Lye Waste : A Very Horrible History
We have all heard of Sawney Bean, the notorious Scottish murderer who was thought to murder and cannibalise travellers. How much of this is truth and how much is folklore or a propaganda plot to denigrate the Scottish, we shall never know. But a less well known tale is the horrible history of Lye Waste. If you have lived in or around Lye for a while, you probably think you know the area well. I thought I did. That is, until I attended a few talks by the Lye Historical Society and started to hear a bit about Lye Waste, only a bit, mind, as no one really seemed to want to talk about it. This aroused my interest and started me looking at the horrible history of Lye Waste. Is this a conspiracy by the people of Lye to hide their less than pleasant history? As a Wooldridge by birth, I know this unpleasant history no doubt is my history too. Before I start, I should point out there is no cannibalism (that we know of) in this tale. So, let's find out more about the very horrible history of Lye Waste. Dan Shaw of the Black Country Bugle said in his review of this book - "Lye Waste: A Very Horrible History by Tracey Jones is a succinct overview of one of the most notorious corners of the Black Country. Lye Waste grew out of a squatter settlement on common land to the east of Lye Cross in the 1650s. Its inhabitants built their homes from the most readily available resource, the clayey mud and the area became known as Mud City. From these mean hovels the Lye Waste people produced nails by the million, working long hours and barely earning enough to keep themselves fed and clothed. Young children and women worked in the nail shops and there are countless stories of the hard conditions and endemic violence of their lives, some of which are recounted by Tracey. Undoubtedly, the most shocking story relating to Lye Waste is the tale of unwanted babies being fed to pigs.

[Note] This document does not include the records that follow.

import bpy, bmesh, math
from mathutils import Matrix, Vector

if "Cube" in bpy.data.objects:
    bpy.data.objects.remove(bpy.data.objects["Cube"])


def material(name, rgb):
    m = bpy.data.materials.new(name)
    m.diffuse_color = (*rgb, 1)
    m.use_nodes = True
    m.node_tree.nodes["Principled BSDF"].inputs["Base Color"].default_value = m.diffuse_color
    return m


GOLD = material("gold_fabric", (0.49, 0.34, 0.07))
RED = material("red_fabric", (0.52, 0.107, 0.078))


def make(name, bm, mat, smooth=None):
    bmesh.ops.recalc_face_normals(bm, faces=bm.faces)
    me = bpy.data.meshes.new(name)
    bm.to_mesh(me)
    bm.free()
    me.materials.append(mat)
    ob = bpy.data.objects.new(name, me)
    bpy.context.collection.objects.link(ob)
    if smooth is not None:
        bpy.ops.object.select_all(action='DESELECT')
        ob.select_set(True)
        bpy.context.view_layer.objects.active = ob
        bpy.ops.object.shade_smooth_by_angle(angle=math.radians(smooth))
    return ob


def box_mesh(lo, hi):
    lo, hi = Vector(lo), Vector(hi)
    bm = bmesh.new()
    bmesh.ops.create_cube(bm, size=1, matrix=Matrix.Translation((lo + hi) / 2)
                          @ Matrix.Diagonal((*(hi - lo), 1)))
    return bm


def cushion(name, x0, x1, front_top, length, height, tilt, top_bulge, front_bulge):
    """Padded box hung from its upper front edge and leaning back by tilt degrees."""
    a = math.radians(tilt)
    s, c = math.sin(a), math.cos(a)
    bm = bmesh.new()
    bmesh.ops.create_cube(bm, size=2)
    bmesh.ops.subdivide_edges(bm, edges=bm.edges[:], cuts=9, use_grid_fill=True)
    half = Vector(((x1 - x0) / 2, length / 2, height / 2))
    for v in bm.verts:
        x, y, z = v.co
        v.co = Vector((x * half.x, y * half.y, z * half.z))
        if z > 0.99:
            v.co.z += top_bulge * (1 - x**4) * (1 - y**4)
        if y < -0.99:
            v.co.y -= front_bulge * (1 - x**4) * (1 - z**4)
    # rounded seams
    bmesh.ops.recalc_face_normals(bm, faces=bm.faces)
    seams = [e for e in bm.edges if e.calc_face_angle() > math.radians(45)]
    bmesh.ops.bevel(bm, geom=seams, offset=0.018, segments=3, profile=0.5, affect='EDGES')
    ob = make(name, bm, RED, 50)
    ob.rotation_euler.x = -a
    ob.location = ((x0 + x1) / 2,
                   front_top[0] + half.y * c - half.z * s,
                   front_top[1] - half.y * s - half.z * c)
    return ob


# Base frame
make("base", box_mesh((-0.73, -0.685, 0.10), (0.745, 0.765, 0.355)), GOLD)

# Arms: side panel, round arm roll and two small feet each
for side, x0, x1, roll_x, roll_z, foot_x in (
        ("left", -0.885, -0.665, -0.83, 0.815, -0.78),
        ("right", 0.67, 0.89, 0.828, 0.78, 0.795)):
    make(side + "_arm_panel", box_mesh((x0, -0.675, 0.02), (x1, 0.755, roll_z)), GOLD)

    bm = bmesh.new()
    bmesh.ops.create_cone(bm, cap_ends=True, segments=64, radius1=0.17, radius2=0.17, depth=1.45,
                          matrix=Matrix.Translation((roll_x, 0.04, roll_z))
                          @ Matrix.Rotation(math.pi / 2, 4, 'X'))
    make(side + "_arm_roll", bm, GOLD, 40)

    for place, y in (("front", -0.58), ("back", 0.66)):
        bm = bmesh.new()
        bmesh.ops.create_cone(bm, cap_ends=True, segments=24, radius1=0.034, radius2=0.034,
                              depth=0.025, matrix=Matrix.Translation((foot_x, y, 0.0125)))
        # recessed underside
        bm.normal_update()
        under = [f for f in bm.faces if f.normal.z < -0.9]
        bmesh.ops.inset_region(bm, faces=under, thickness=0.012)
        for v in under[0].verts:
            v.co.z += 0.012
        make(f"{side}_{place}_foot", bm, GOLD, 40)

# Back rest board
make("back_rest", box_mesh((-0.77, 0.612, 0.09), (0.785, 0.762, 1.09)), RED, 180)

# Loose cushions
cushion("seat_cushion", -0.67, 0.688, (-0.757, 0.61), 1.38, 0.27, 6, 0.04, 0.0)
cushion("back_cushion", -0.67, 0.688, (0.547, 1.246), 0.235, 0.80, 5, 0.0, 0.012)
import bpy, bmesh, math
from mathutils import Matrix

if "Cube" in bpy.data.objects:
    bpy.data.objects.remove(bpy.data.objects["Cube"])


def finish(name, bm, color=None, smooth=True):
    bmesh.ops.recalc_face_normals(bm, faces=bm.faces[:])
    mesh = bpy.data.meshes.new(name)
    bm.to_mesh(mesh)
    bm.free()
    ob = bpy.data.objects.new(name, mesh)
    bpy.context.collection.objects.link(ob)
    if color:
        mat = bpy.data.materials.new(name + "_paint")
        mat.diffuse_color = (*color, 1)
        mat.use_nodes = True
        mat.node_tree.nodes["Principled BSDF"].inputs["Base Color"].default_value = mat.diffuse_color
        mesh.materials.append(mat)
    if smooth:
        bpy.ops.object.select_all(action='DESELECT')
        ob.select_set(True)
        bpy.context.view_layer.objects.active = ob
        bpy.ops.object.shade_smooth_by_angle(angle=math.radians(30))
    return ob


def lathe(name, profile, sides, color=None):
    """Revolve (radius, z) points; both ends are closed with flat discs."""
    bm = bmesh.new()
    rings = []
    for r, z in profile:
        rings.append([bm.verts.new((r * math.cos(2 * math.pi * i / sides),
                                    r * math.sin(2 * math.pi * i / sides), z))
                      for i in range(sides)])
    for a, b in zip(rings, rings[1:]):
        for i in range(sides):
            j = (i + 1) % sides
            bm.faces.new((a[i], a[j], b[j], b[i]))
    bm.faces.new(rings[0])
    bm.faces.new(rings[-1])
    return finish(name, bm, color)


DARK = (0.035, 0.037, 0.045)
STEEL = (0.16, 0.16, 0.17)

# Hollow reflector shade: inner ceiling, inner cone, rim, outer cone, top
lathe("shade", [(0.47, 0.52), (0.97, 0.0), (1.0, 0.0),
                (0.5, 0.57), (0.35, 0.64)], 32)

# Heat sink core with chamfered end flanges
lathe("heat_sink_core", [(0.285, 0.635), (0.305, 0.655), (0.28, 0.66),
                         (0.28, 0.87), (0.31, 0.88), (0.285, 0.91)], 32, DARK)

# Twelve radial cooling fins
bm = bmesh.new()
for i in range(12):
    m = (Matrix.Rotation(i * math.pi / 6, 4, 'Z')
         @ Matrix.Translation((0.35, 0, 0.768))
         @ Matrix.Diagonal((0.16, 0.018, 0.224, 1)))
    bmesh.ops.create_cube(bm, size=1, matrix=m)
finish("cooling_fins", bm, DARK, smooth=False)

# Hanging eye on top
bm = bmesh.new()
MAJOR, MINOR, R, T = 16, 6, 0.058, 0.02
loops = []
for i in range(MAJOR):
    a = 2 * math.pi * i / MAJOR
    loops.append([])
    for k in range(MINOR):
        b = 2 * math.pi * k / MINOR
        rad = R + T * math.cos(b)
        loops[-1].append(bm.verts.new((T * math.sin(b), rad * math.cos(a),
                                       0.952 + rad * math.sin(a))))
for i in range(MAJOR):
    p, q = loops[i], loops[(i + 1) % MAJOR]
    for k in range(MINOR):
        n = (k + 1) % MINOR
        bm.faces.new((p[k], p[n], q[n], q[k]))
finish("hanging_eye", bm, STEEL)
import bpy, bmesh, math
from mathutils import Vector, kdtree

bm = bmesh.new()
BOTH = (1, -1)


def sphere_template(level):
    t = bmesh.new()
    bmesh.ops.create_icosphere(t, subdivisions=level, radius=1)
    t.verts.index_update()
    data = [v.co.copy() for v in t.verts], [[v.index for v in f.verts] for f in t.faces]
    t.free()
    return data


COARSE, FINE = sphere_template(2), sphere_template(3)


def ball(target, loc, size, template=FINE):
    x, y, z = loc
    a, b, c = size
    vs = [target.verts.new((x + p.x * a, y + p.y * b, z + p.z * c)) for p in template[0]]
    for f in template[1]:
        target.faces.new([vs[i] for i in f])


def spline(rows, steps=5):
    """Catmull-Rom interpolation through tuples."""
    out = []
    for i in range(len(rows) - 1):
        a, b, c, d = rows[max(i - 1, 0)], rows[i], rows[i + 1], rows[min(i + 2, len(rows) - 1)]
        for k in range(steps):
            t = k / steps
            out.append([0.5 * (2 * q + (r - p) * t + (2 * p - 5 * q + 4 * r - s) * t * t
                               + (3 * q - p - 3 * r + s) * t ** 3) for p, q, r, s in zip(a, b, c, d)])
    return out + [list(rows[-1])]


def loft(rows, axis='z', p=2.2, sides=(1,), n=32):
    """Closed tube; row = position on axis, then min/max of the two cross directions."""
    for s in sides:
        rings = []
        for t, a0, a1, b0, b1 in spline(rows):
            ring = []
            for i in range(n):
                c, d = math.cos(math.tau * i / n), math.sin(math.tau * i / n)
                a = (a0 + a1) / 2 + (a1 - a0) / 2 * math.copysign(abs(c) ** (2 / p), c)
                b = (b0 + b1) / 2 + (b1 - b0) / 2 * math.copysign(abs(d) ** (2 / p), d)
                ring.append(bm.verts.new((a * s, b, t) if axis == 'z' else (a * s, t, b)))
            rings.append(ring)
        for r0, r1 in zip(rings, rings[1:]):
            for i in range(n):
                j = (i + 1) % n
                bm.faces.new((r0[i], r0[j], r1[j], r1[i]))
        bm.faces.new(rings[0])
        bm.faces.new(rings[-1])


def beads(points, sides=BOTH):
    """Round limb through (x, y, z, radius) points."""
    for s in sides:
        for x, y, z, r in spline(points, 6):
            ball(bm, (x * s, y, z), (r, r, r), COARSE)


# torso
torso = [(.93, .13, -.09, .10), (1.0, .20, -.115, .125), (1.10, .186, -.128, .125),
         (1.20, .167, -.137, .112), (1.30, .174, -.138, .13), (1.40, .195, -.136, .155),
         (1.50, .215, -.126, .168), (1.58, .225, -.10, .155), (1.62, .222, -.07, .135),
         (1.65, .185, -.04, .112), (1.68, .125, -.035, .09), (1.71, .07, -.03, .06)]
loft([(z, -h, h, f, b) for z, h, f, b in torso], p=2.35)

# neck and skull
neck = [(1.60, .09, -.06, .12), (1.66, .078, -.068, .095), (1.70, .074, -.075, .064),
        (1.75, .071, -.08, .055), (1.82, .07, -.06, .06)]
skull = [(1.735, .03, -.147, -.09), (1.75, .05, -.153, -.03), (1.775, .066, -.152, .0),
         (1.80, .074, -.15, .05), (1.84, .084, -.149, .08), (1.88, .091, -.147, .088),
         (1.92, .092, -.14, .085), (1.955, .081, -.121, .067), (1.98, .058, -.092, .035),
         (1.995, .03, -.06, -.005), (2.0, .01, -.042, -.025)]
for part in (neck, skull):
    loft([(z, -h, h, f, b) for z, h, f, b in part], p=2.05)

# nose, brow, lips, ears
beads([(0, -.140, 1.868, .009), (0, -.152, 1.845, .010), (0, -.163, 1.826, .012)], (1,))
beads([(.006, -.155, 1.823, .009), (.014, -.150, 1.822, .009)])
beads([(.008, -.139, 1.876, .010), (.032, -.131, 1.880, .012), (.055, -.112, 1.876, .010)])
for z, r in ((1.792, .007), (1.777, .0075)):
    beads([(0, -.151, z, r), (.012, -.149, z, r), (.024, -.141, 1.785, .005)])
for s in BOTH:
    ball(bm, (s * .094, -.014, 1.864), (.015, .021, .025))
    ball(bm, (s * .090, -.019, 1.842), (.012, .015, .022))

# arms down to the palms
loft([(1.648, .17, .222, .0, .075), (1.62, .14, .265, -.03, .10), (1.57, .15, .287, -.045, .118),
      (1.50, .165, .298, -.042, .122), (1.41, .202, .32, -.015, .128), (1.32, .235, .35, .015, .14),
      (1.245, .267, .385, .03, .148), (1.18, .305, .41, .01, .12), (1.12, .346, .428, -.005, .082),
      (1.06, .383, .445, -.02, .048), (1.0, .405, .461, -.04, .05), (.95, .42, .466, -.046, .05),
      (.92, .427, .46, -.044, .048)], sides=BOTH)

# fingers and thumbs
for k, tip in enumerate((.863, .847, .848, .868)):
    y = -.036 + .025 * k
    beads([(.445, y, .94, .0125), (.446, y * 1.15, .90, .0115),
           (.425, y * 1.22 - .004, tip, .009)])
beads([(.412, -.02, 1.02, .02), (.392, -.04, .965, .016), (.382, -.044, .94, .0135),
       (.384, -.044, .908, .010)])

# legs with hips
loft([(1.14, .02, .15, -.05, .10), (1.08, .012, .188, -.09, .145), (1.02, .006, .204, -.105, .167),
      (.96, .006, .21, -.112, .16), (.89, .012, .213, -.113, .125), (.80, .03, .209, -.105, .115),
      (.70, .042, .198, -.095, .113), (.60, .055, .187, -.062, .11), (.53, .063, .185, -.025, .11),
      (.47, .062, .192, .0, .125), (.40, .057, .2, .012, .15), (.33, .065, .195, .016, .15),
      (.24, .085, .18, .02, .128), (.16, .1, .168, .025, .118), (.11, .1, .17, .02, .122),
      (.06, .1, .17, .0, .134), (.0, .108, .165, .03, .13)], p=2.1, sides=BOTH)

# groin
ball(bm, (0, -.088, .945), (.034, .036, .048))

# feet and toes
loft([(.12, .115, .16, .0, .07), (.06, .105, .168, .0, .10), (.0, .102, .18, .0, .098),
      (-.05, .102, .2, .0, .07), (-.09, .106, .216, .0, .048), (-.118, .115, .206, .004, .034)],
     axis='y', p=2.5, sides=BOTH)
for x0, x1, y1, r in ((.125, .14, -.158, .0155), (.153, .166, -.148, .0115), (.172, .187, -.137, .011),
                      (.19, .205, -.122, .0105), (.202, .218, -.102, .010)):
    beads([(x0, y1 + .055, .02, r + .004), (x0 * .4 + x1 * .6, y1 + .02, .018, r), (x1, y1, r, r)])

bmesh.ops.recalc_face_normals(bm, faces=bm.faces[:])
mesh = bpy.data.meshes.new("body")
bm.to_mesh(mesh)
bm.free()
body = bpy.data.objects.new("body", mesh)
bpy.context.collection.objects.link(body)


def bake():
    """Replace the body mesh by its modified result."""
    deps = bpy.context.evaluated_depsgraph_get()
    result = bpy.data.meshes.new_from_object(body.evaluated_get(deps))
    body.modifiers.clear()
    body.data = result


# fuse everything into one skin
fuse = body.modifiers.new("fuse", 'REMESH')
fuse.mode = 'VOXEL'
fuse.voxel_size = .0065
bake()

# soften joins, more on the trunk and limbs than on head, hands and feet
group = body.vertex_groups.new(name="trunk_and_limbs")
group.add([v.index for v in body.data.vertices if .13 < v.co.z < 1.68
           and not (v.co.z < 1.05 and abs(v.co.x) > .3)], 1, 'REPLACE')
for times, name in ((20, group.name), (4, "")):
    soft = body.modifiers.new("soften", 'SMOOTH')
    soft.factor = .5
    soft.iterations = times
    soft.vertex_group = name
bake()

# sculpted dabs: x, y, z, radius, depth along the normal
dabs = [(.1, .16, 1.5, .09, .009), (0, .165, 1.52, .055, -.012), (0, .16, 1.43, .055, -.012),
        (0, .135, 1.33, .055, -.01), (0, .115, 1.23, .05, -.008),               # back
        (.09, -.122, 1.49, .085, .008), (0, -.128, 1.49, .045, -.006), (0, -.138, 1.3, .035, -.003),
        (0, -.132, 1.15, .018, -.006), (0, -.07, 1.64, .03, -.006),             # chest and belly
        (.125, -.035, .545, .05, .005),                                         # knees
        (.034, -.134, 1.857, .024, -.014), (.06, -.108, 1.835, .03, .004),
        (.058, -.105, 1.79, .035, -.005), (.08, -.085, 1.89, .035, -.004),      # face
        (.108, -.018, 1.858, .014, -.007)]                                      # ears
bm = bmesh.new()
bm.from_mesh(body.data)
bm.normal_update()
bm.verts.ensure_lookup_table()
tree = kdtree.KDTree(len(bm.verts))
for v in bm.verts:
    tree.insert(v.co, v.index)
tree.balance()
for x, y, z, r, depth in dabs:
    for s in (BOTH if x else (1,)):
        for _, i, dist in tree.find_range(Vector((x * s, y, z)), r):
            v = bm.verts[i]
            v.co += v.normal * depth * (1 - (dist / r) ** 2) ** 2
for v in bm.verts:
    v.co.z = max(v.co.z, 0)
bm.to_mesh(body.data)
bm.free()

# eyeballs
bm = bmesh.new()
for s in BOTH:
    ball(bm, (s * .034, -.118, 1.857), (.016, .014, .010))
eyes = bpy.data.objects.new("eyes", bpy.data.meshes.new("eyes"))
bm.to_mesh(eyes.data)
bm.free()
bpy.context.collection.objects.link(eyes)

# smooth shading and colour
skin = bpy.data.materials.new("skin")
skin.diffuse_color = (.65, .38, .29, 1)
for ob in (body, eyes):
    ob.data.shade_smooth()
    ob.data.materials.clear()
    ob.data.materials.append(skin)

Whether the charge is true or not it is impossible to say; perhaps there was one isolated incident, but it was an often told tale."
- Paperback | 60 pages
- 178 x 254 x 3mm | 122g
- 25 Sep 2015
- Createspace Independent Publishing Platform
- United States
- black & white illustrations